Monkey brain mapping; statistics guidance; CUL3 gene

Here is a roundup of news and research spotted around the web for the week of 14 August.

  • Clinical neurology and neuroscience journals vary in the guidance they provide prospective authors regarding how they should report their statistical methods. While some offer specific expectations, others give no guidance at all or referral to guidance published elsewhere. European Journal of Neurology
  • Writer Jennifer Senior recounts the story of her minimally verbal aunt, who was institutionalized as a toddler in the 1950s and was rarely spoken of within the family. The Atlantic
  • Cognitive neuroscientist Lucinda Uddin has received the Flux Society’s Linda Spear Mid-Career award in recognition of her research accomplishments and her skills as a mentor and communicator. Flux Society
  • Animals with diminished expression of the autism-linked gene CUL3 have cytoskeletal changes and altered neuronal growth, migration and dendrite morphology, according to a review. Frontiers in Psychiatry

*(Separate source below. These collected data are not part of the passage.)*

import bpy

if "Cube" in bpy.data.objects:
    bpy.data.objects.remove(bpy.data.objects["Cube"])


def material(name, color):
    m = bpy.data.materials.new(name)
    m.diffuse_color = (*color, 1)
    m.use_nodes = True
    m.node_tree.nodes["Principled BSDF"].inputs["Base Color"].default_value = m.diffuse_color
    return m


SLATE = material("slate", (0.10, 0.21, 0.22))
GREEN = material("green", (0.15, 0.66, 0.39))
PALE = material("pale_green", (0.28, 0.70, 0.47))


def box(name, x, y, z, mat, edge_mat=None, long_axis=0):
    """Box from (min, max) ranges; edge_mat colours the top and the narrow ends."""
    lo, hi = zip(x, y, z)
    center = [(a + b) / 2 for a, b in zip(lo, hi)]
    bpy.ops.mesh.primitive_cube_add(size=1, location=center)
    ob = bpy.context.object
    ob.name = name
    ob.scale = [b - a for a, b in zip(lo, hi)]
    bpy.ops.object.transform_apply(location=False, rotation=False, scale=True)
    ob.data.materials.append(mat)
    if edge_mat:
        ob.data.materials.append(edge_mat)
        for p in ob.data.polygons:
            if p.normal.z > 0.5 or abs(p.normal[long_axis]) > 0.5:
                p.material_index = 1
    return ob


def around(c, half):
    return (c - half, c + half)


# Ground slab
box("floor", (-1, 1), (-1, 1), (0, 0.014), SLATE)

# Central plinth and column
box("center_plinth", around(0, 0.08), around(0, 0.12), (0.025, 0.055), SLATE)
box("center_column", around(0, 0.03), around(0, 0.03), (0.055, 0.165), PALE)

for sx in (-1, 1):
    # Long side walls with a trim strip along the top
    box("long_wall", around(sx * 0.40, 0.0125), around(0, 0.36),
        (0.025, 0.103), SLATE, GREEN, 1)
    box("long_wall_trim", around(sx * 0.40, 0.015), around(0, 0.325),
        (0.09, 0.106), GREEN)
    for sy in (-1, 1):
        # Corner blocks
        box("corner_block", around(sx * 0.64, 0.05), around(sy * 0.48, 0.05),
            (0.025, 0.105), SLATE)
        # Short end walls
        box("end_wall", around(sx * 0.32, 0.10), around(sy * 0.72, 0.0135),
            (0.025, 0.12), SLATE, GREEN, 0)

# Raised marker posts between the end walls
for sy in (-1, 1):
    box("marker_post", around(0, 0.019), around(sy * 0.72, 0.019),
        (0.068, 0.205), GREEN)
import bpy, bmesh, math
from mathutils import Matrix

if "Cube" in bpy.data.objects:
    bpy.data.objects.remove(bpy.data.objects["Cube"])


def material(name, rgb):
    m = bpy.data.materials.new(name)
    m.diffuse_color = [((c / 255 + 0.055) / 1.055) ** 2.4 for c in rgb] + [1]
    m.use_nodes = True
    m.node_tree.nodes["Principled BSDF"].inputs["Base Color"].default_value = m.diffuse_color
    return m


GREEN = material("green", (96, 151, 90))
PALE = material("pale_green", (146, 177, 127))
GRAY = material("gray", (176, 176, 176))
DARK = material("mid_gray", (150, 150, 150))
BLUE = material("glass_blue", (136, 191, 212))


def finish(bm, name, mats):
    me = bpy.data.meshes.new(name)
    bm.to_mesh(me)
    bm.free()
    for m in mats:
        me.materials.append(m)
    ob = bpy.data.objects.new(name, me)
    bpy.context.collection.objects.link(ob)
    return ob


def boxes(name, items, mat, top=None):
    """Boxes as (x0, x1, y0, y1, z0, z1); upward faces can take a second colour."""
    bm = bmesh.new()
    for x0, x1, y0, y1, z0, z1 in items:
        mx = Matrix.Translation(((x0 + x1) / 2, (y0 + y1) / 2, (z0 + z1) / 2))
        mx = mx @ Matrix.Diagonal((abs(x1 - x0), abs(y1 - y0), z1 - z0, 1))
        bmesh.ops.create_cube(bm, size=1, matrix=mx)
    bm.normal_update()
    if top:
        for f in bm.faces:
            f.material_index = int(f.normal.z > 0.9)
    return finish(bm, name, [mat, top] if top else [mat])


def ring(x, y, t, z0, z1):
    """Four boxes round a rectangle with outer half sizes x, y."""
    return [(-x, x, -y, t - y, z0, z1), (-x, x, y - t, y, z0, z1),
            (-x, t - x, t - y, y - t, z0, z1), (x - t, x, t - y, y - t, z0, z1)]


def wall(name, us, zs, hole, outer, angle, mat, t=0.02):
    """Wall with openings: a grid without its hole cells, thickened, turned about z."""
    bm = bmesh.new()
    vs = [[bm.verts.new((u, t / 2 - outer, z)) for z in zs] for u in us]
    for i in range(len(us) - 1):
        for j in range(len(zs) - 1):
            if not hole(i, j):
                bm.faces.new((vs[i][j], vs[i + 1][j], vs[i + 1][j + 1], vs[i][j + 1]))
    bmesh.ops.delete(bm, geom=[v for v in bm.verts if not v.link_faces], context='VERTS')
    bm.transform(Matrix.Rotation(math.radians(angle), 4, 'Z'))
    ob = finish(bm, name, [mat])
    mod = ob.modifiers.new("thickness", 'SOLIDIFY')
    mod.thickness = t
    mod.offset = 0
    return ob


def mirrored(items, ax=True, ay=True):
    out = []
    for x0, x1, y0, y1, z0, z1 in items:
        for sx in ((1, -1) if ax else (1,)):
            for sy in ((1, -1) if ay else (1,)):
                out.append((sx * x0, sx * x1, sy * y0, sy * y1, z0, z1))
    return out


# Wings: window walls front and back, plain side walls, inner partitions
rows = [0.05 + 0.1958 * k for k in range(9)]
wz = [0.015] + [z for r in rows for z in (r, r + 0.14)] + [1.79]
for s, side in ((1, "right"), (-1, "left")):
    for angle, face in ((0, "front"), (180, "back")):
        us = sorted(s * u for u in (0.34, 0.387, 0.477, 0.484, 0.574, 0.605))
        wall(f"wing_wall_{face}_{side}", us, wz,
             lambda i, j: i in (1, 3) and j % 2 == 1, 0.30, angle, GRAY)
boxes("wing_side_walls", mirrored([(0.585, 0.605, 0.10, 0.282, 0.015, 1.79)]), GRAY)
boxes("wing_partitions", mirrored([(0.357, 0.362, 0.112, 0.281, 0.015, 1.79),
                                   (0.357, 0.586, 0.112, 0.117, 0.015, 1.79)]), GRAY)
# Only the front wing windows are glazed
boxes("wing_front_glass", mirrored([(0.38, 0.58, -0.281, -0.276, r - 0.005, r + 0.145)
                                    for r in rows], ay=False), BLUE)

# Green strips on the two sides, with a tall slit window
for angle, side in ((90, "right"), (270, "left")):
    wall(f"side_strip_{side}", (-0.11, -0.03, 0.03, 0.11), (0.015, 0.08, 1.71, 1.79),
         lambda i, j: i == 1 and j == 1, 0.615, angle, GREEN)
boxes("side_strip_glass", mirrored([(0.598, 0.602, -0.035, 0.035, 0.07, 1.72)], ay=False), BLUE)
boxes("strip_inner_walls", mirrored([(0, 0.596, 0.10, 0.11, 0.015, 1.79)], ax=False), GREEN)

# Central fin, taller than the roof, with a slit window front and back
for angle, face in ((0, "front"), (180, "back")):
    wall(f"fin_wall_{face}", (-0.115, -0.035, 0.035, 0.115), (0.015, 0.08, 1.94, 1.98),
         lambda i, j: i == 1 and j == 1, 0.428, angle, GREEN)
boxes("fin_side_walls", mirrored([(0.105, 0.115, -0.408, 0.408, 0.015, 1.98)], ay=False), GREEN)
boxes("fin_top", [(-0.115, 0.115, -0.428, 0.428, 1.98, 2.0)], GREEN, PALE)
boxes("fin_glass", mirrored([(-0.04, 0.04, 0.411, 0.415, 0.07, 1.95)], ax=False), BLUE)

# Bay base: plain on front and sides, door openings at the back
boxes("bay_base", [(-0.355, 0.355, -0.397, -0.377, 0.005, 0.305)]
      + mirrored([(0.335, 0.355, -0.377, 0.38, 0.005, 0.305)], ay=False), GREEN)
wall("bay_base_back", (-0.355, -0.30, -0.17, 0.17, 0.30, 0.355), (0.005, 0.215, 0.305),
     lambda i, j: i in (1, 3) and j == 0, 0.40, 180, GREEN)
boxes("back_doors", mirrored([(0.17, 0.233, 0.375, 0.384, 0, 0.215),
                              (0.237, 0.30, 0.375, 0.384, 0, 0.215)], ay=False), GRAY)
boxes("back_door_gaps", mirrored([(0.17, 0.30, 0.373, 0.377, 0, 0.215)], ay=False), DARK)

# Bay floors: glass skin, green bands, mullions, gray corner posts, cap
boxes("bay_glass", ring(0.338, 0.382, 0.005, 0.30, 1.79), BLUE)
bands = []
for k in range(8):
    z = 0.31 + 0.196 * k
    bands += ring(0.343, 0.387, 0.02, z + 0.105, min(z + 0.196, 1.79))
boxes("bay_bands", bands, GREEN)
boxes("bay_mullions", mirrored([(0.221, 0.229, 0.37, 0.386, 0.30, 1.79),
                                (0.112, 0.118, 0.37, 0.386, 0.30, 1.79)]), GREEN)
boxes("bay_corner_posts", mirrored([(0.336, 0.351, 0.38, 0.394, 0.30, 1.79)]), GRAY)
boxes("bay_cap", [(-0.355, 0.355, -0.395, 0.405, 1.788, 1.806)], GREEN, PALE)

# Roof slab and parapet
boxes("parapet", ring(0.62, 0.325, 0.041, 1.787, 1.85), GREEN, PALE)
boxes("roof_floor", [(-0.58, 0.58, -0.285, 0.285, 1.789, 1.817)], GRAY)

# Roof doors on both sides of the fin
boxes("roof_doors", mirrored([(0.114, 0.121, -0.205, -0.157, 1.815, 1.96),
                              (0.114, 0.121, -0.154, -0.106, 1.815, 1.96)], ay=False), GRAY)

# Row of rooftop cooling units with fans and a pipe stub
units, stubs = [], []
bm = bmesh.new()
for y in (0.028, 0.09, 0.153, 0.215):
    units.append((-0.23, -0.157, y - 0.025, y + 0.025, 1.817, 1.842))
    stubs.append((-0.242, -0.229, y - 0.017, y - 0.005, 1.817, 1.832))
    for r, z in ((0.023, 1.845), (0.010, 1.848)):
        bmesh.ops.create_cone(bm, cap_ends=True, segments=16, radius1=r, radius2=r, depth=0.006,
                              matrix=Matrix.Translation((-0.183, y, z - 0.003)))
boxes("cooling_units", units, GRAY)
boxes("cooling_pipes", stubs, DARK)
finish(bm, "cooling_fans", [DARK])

    Research images of monkey brains
    Identification tags: Staining revealed the density of neurotransmitter receptors for glutamate, acetylcholine and serotonin in macaque monkey brains.
  • People with autism traits (but not a diagnosis) have difficulty recognizing facial emotions and spend less time looking at a face than people with few, if any, autism traits. International Journal of Clinical and Health Psychology
  • Autistic people may have greater likelihood of self-harm and suicide than non-autistic people because they are more likely to have mental health conditions. STAT
  • Children with both autism and attention-deficit/hyperactivity disorder have higher anxiety levels, on average, than children with only one of those diagnoses, according to a review. Cureus
  • Quantitative analysis of the cells and cell-surface receptors in the forebrain of macaque monkeys enables characterization of 35 functional areas. eLife
  • Three more papers from the now-shuttered Maryland Psychotherapy Clinic and Research Laboratory have been retracted by their senior authors. Spectrum covered previous retractions from the same group last month.
    American Psychological Association
    American Psychological Association
    Taylor & Francis
  • Decreased connectivity between certain brain regions correlates with autism traits, according to a study in pairs of twins who have differing neurodevelopmental profiles. Scientific Reports
  • Genetics seems to underlie the association between heart and brain traits observed on MRI. Spectrum reported on heart–brain connections earlier this year. Science
  • Neurons in the nucleus accumbens play a role in social interactions and are altered in an animal model of autism, according to a preprint. bioRxiv
  • Mice missing one copy of the autism-linked gene SYNGAP1 in interneurons exhibit sensory hyper-responsiveness and learning deficits. Journal of Neuroscience
  • Excessive maternal weight gain during pregnancy is associated with an elevated chance of autism and other neurodevelopmental conditions, according to a review of studies. Neuroscience & Biobehavioral Reviews